“He identifies himself with a spot of ground, and this ground carries a good deal of meaning; it defines itself for him as nature. He would till it not too hurriedly and not too mechanically to observe in it the contingency and the infinitude of nature; and so his life acquires its philosophical and even its cosmic consciousness. A man can contemplate and explore, respect and love an object as substantial as a farm of a native province. But he cannot contemplate nor explore, respect not love, a mere turnover, such as an assemblage of ‘natural resources’, a pile of money, a volume of produce, a market, or a credit system. It is into precisely these intangibles that industrialism would translate the farmer’s farm. It means the dehumanisation of his life.”

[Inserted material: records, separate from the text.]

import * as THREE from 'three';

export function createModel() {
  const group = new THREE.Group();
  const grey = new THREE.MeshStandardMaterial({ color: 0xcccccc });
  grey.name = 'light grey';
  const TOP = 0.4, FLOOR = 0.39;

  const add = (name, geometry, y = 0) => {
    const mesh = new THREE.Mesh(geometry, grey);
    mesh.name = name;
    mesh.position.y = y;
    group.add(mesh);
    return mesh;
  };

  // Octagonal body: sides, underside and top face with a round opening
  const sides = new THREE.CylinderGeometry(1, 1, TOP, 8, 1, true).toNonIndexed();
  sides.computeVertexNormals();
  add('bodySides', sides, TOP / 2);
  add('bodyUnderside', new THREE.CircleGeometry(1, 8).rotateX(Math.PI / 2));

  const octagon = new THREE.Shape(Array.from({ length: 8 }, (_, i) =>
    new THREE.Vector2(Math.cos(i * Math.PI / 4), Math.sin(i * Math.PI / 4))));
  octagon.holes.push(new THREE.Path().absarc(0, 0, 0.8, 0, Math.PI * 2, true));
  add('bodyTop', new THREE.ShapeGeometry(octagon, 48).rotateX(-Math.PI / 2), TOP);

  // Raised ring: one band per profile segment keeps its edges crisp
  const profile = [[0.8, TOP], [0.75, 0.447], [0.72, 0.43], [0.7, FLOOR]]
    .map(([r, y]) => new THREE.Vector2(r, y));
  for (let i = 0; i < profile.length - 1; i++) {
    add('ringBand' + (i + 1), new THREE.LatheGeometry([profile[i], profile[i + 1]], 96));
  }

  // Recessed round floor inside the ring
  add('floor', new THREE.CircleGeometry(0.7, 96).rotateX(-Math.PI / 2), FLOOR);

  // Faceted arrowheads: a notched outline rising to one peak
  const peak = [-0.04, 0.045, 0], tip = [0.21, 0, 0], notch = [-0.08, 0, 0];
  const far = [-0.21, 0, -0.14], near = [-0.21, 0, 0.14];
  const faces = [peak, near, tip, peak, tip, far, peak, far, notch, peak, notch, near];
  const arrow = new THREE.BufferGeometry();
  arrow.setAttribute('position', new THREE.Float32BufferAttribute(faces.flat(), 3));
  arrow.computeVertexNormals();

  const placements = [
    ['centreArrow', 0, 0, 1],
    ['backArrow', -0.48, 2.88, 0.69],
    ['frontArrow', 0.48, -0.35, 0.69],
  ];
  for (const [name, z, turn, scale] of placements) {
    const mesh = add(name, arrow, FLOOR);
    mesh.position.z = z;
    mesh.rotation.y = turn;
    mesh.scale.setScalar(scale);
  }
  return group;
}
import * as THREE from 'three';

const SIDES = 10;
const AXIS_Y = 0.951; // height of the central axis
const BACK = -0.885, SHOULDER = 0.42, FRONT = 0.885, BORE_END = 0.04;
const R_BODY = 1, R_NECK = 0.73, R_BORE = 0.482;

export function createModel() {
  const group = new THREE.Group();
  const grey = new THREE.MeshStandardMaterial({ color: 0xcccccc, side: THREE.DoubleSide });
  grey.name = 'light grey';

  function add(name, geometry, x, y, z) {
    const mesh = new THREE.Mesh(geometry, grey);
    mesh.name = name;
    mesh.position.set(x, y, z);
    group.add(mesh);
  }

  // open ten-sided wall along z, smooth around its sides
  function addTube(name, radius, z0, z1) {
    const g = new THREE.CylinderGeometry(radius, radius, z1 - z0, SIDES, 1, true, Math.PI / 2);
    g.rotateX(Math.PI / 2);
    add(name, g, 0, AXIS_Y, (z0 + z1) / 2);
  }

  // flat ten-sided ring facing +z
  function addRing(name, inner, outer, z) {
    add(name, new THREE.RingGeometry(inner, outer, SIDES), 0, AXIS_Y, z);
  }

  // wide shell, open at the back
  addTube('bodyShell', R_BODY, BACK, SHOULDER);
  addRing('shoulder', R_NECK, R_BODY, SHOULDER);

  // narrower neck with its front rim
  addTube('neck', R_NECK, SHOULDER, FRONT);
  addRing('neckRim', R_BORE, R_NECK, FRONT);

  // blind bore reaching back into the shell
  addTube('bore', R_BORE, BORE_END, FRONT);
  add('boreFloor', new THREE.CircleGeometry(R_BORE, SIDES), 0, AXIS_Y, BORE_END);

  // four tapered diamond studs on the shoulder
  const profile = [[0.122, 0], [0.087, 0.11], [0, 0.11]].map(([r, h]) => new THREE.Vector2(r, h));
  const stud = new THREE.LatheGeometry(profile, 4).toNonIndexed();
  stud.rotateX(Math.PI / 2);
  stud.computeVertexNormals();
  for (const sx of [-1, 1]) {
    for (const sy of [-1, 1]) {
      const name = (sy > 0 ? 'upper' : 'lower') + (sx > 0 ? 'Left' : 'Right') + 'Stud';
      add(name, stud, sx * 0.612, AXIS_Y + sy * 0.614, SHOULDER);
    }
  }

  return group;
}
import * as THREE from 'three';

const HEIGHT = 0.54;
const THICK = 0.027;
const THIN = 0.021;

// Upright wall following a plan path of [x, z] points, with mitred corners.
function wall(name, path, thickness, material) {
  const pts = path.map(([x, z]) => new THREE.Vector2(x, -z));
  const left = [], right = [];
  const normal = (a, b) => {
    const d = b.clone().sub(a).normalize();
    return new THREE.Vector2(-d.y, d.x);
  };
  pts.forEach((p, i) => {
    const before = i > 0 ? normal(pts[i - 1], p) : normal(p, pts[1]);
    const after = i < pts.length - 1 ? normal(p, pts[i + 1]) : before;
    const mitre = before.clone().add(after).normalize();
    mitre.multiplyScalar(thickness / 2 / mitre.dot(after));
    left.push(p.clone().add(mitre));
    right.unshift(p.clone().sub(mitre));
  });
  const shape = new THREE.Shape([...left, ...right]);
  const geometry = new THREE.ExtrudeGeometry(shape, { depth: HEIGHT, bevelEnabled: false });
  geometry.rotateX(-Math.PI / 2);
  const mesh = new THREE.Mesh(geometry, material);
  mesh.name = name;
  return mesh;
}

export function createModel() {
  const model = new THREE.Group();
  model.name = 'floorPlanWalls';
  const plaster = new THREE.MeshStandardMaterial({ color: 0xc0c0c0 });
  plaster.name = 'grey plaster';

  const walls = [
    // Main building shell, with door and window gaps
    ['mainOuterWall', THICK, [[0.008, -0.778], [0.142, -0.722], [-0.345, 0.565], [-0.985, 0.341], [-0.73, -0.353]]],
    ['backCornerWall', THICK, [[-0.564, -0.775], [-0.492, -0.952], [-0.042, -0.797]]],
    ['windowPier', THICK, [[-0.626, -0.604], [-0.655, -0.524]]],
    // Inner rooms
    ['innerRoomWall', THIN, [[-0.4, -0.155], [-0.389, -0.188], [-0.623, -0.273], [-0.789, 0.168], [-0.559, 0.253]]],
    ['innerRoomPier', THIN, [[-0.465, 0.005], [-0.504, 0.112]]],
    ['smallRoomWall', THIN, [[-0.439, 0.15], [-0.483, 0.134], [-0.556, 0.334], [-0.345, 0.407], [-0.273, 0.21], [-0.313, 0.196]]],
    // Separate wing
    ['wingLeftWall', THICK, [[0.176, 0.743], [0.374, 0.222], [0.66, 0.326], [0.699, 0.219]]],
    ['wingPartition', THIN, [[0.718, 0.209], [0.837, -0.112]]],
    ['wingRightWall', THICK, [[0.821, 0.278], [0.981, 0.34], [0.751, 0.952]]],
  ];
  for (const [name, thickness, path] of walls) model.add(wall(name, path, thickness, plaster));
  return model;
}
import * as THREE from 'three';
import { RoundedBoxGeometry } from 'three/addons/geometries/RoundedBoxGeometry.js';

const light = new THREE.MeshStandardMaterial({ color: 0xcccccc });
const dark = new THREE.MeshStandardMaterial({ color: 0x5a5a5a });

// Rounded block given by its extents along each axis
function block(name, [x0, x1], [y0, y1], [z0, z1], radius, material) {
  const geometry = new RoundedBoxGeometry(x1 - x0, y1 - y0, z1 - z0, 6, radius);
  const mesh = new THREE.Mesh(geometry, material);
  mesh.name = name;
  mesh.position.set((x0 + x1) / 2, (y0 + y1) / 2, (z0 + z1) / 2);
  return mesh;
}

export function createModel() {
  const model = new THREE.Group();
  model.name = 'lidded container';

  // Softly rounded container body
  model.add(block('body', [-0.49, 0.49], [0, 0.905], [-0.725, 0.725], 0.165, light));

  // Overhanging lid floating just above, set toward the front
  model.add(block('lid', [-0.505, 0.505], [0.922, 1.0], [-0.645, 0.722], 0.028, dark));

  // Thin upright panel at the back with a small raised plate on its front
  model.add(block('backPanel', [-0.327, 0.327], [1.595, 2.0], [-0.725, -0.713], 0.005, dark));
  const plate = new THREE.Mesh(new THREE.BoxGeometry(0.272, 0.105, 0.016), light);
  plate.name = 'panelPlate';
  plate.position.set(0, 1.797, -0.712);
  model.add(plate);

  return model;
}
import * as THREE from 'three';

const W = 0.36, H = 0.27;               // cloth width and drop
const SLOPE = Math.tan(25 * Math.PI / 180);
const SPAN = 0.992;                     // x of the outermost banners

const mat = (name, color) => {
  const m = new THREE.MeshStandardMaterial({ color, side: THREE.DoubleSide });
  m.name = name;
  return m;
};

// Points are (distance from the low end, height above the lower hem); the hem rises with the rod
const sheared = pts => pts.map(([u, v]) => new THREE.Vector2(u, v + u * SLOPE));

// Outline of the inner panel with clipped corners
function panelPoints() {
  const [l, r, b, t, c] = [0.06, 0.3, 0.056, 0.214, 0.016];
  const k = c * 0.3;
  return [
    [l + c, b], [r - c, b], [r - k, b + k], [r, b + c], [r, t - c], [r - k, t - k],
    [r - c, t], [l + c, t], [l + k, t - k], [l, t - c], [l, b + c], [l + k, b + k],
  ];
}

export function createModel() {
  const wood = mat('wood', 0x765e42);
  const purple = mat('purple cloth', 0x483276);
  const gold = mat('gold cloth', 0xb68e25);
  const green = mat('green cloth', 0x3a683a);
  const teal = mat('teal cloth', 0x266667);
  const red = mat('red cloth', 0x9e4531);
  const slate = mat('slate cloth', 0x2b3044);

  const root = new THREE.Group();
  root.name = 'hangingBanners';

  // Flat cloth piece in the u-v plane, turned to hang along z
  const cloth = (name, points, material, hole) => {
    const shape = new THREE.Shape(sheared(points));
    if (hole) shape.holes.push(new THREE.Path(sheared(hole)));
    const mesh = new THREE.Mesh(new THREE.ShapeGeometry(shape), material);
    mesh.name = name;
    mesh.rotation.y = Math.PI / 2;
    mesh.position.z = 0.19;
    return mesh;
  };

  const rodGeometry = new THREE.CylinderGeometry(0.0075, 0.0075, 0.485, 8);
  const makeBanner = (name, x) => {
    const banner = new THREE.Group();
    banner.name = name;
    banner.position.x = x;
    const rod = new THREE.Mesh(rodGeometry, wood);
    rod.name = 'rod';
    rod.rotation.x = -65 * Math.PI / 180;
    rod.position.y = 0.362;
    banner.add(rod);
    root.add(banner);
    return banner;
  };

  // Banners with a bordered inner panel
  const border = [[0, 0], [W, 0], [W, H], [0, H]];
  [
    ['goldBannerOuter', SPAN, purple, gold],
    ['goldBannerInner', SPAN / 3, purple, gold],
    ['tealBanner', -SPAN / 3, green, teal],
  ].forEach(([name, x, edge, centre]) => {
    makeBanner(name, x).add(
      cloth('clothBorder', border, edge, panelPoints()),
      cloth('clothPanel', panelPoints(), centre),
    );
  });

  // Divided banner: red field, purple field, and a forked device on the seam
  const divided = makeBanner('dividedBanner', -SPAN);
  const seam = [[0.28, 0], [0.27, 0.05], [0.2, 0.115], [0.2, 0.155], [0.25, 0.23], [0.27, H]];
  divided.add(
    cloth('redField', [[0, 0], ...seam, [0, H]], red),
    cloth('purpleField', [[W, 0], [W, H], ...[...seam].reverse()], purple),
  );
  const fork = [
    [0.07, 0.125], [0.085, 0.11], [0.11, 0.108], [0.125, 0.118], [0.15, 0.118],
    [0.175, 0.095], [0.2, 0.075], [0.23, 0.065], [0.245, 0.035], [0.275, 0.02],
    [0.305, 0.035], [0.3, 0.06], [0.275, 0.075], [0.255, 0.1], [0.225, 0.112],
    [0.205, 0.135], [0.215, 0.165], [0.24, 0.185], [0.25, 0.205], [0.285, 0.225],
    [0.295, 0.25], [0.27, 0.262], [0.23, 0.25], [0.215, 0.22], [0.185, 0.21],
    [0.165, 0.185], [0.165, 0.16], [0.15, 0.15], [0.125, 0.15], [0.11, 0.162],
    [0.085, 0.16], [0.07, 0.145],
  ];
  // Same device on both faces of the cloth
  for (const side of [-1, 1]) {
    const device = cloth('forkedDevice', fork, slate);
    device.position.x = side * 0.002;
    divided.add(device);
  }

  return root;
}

▪ John Crowe Ransom, “Reconstructed but Unregenerate” I’ll Take My Stand (Harper and Brothers, 1930; Louisiana State University Press, 2006) extract from pages 19 to 20.